What this task involves:
Your output should be the lines from the one with "box(wall, 'edgeFlange', steel, XB" through the end of the entries below, set down word for word and nothing else.

Records for the exercise:
══════

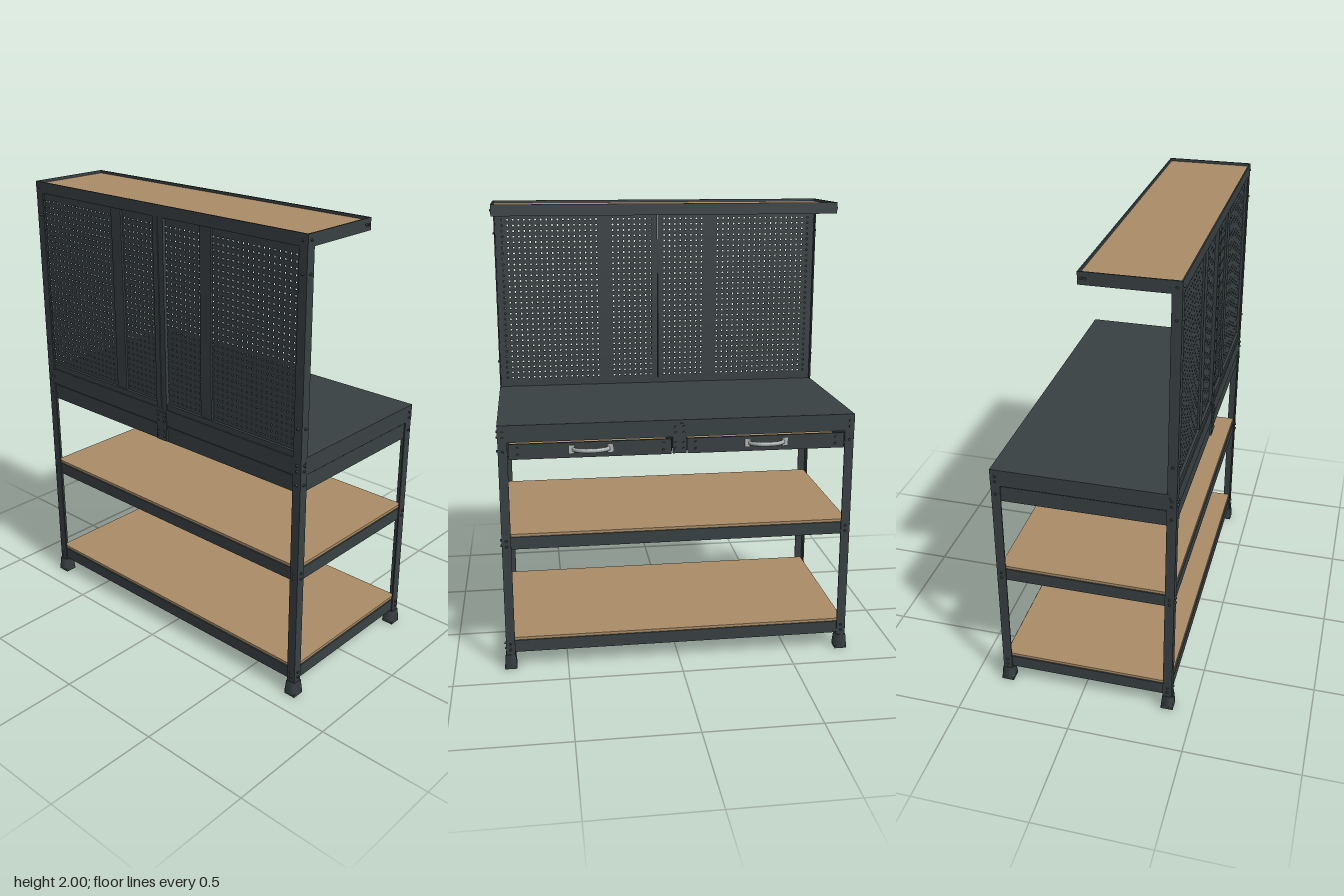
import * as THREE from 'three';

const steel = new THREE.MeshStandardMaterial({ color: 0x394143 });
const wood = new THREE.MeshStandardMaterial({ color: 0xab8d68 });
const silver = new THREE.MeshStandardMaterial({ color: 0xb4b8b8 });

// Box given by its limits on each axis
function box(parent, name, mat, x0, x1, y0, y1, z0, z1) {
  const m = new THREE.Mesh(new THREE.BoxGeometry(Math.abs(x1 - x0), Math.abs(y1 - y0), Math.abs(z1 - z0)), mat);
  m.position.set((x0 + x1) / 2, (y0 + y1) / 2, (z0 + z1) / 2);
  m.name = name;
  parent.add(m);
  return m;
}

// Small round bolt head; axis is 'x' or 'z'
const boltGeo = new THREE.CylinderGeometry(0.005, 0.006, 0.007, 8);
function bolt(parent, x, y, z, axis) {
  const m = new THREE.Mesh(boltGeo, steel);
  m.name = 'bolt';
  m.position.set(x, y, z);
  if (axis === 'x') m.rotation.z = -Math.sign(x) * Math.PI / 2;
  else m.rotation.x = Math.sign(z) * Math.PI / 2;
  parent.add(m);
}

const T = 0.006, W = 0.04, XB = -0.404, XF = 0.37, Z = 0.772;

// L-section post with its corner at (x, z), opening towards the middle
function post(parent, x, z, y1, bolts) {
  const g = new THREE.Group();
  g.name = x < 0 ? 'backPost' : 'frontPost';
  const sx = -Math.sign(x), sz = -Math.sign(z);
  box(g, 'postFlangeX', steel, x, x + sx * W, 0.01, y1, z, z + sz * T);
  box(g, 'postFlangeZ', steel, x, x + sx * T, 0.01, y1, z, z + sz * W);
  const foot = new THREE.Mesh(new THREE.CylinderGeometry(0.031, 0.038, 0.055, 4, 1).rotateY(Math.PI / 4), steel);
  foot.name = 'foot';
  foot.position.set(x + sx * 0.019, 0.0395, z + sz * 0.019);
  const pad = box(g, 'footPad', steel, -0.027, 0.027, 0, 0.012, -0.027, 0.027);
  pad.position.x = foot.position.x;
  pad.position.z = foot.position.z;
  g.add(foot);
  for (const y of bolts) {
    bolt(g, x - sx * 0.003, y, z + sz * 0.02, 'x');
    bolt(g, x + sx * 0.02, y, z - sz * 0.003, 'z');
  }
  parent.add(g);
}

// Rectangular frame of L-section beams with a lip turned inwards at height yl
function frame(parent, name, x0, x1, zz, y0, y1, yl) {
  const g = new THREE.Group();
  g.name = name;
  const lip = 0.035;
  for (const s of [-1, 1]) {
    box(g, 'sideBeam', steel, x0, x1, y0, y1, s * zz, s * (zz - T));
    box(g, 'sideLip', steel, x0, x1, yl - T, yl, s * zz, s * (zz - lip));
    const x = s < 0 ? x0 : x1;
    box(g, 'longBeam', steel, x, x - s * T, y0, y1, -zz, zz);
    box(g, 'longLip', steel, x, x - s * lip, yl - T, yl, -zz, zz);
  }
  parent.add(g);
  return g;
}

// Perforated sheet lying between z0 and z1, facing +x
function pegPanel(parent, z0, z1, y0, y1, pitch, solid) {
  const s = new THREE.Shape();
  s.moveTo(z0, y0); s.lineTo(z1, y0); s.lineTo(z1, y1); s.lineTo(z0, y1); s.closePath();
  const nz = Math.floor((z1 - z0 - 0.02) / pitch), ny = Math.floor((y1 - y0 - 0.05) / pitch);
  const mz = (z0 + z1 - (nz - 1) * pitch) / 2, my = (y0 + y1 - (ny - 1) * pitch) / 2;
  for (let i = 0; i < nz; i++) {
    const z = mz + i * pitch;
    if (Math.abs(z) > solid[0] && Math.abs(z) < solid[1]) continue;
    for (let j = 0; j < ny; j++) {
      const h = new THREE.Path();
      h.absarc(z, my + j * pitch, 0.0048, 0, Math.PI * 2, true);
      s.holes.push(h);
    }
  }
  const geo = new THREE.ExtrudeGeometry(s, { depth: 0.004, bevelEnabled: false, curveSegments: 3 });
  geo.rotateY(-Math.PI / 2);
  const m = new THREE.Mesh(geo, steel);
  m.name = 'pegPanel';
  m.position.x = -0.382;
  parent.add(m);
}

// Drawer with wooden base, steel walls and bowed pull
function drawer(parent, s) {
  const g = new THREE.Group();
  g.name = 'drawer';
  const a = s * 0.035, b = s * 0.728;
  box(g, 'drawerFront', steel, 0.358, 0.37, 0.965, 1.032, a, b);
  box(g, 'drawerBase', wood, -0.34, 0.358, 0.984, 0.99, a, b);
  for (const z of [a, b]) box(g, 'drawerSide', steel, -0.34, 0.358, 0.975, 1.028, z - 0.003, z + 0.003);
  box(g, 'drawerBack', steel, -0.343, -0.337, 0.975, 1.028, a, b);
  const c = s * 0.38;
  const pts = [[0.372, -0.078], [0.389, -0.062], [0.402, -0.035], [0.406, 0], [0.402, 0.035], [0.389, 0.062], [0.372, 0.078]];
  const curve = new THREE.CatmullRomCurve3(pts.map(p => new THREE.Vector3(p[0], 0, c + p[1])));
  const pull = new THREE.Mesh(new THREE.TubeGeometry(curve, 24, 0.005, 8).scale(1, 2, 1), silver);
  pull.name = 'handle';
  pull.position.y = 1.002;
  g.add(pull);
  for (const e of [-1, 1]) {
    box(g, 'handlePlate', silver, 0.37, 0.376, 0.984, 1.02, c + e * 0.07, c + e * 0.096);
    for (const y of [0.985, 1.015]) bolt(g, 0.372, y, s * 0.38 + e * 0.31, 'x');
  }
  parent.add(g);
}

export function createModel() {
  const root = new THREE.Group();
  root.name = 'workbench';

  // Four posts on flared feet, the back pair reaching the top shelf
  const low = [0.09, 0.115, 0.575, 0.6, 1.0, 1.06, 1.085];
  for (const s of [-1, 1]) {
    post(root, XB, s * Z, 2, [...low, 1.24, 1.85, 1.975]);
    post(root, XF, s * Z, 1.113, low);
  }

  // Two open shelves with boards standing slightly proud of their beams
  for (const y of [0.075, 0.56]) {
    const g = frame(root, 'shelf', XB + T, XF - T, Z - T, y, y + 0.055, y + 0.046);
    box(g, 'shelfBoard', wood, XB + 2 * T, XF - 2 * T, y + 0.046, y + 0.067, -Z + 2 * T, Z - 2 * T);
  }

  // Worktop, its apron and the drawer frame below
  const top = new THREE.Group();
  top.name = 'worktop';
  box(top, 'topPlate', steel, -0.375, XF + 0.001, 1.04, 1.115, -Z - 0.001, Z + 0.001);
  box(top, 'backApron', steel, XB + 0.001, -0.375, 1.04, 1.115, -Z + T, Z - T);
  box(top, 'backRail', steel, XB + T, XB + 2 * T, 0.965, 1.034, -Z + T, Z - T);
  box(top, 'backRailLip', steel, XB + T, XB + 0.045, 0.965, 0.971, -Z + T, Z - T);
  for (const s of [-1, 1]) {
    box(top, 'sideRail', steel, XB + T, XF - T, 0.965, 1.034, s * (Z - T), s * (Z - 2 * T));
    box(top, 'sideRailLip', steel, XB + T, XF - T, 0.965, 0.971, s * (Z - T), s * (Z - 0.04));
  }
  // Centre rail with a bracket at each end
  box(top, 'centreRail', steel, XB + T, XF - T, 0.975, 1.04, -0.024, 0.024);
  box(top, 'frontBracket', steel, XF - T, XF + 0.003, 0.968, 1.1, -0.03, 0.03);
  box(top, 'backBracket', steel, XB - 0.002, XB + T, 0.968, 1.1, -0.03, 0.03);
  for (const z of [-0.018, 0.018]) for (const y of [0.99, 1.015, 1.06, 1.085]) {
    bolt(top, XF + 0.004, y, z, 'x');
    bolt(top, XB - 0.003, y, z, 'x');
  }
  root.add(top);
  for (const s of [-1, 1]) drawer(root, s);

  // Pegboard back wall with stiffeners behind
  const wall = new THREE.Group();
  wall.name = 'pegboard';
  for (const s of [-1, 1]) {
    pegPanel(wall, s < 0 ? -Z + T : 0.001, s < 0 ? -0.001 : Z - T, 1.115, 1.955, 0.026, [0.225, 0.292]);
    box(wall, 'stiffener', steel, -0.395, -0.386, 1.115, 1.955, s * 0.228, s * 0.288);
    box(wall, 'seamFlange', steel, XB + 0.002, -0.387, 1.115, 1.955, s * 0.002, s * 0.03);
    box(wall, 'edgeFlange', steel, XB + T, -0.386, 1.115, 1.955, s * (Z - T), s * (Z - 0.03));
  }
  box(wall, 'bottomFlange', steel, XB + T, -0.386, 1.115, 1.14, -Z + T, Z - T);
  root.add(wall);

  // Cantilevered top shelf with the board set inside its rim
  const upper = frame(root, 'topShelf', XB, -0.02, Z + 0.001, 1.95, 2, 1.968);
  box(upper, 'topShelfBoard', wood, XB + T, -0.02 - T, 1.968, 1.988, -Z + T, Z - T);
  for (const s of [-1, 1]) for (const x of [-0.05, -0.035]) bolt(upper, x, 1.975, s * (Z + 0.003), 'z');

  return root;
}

══════

Output for this exercise:
    box(wall, 'edgeFlange', steel, XB + T, -0.386, 1.115, 1.955, s * (Z - T), s * (Z - 0.03));
  }
  box(wall, 'bottomFlange', steel, XB + T, -0.386, 1.115, 1.14, -Z + T, Z - T);
  root.add(wall);

  // Cantilevered top shelf with the board set inside its rim
  const upper = frame(root, 'topShelf', XB, -0.02, Z + 0.001, 1.95, 2, 1.968);
  box(upper, 'topShelfBoard', wood, XB + T, -0.02 - T, 1.968, 1.988, -Z + T, Z - T);
  for (const s of [-1, 1]) for (const x of [-0.05, -0.035]) bolt(upper, x, 1.975, s * (Z + 0.003), 'z');

  return root;
}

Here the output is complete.